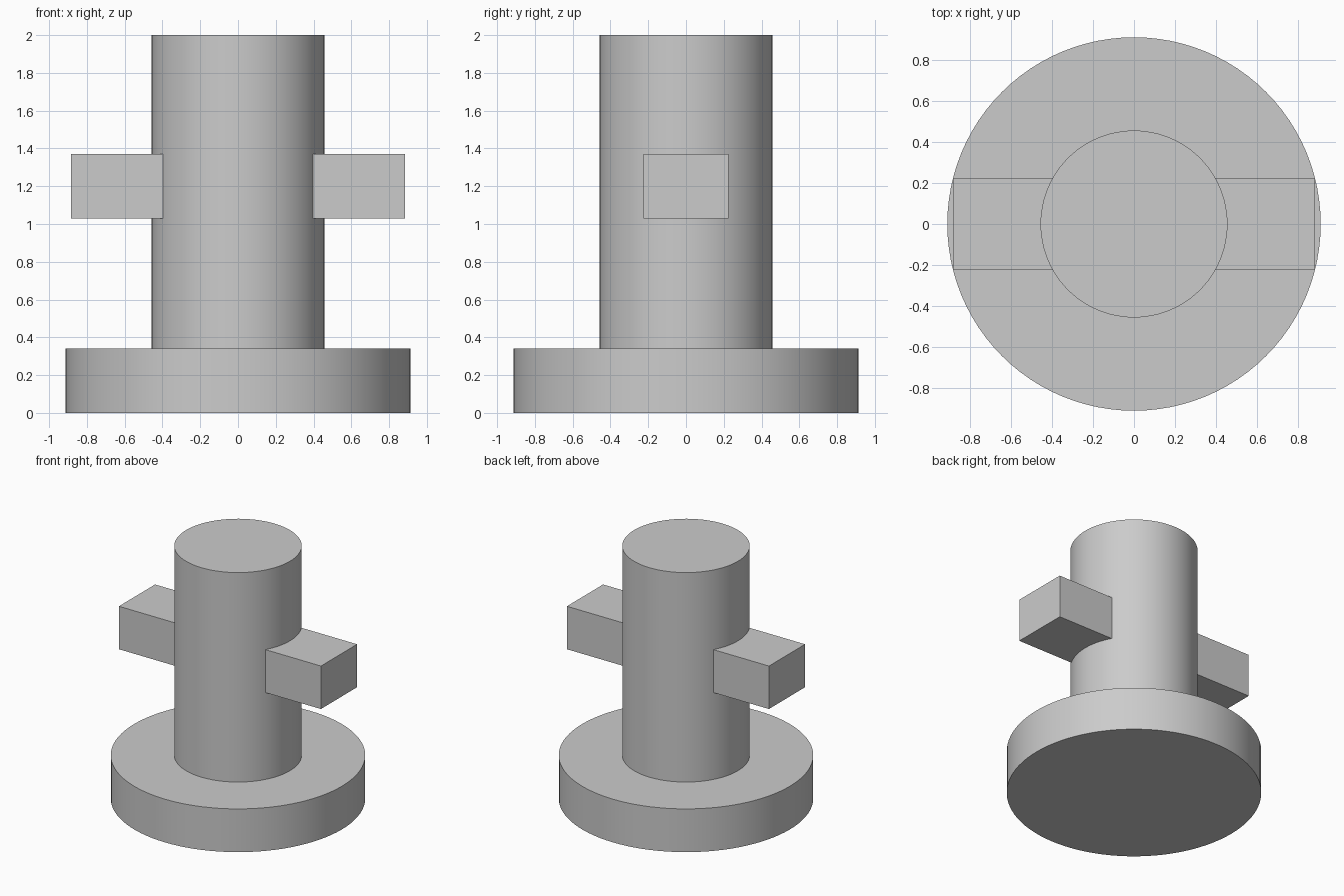
import bpy
import bmesh
from math import asin, sin, cos, sqrt, radians

BASE_R, BASE_H = 0.913, 0.342
COLUMN_R, TOP = 0.457, 2.0
ARM_HALF_WIDTH, ARM_LOW, ARM_HIGH = 0.226, 1.03, 1.37
ARM_END = sqrt(BASE_R ** 2 - ARM_HALF_WIDTH ** 2)

cube = bpy.data.objects.get("Cube")
if cube:
    bpy.data.objects.remove(cube, do_unlink=True)

grey = bpy.data.materials.new("plain grey")
grey.use_nodes = True
colour = (0.6, 0.6, 0.6, 1.0)
grey.diffuse_color = colour
grey.node_tree.nodes["Principled BSDF"].inputs["Base Color"].default_value = colour


def finish(obj):
    """Apply the shared material and smooth only the curved sides."""
    obj.data.materials.append(grey)
    bpy.ops.object.select_all(action="DESELECT")
    obj.select_set(True)
    bpy.context.view_layer.objects.active = obj
    bpy.ops.object.shade_smooth_by_angle(angle=radians(30))


def cylinder(name, radius, low, high):
    bpy.ops.mesh.primitive_cylinder_add(
        vertices=96, radius=radius, depth=high - low, location=(0, 0, (low + high) / 2))
    obj = bpy.context.object
    obj.name = name
    finish(obj)


def arm(name, side):
    """Square-ended block whose inner end is curved to fit the column."""
    inner_r = COLUMN_R - 0.002
    half_angle = asin(ARM_HALF_WIDTH / inner_r)
    steps = 16
    plan = [(ARM_END, -ARM_HALF_WIDTH), (ARM_END, ARM_HALF_WIDTH)]
    for i in range(steps + 1):
        a = half_angle * (1 - 2 * i / steps)
        plan.append((inner_r * cos(a), inner_r * sin(a)))
    bm = bmesh.new()
    face = bm.faces.new([bm.verts.new((side * x, y, ARM_LOW)) for x, y in plan])
    raised = bmesh.ops.extrude_face_region(bm, geom=[face])["geom"]
    bmesh.ops.translate(bm, vec=(0, 0, ARM_HIGH - ARM_LOW),
                        verts=[g for g in raised if isinstance(g, bmesh.types.BMVert)])
    bmesh.ops.recalc_face_normals(bm, faces=bm.faces)
    mesh = bpy.data.meshes.new(name)
    bm.to_mesh(mesh)
    bm.free()
    obj = bpy.data.objects.new(name, mesh)
    bpy.context.collection.objects.link(obj)
    finish(obj)


# Round foot and upright column
cylinder("base_disc", BASE_R, 0, BASE_H)
cylinder("column", COLUMN_R, BASE_H, TOP)

# Opposed side arms
for name, side in (("left_arm", 1), ("right_arm", -1)):
    arm(name, side)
------------------------------------------------
**Problem to solve:**
Your task is to reproduce the entries above word for word, from the first line through the line with "obj.data.materials.append(grey)", and please leave out any pictures.

**Response to this task:**
import bpy
import bmesh
from math import asin, sin, cos, sqrt, radians

BASE_R, BASE_H = 0.913, 0.342
COLUMN_R, TOP = 0.457, 2.0
ARM_HALF_WIDTH, ARM_LOW, ARM_HIGH = 0.226, 1.03, 1.37
ARM_END = sqrt(BASE_R ** 2 - ARM_HALF_WIDTH ** 2)

cube = bpy.data.objects.get("Cube")
if cube:
    bpy.data.objects.remove(cube, do_unlink=True)

grey = bpy.data.materials.new("plain grey")
grey.use_nodes = True
colour = (0.6, 0.6, 0.6, 1.0)
grey.diffuse_color = colour
grey.node_tree.nodes["Principled BSDF"].inputs["Base Color"].default_value = colour


def finish(obj):
    """Apply the shared material and smooth only the curved sides."""
    obj.data.materials.append(grey)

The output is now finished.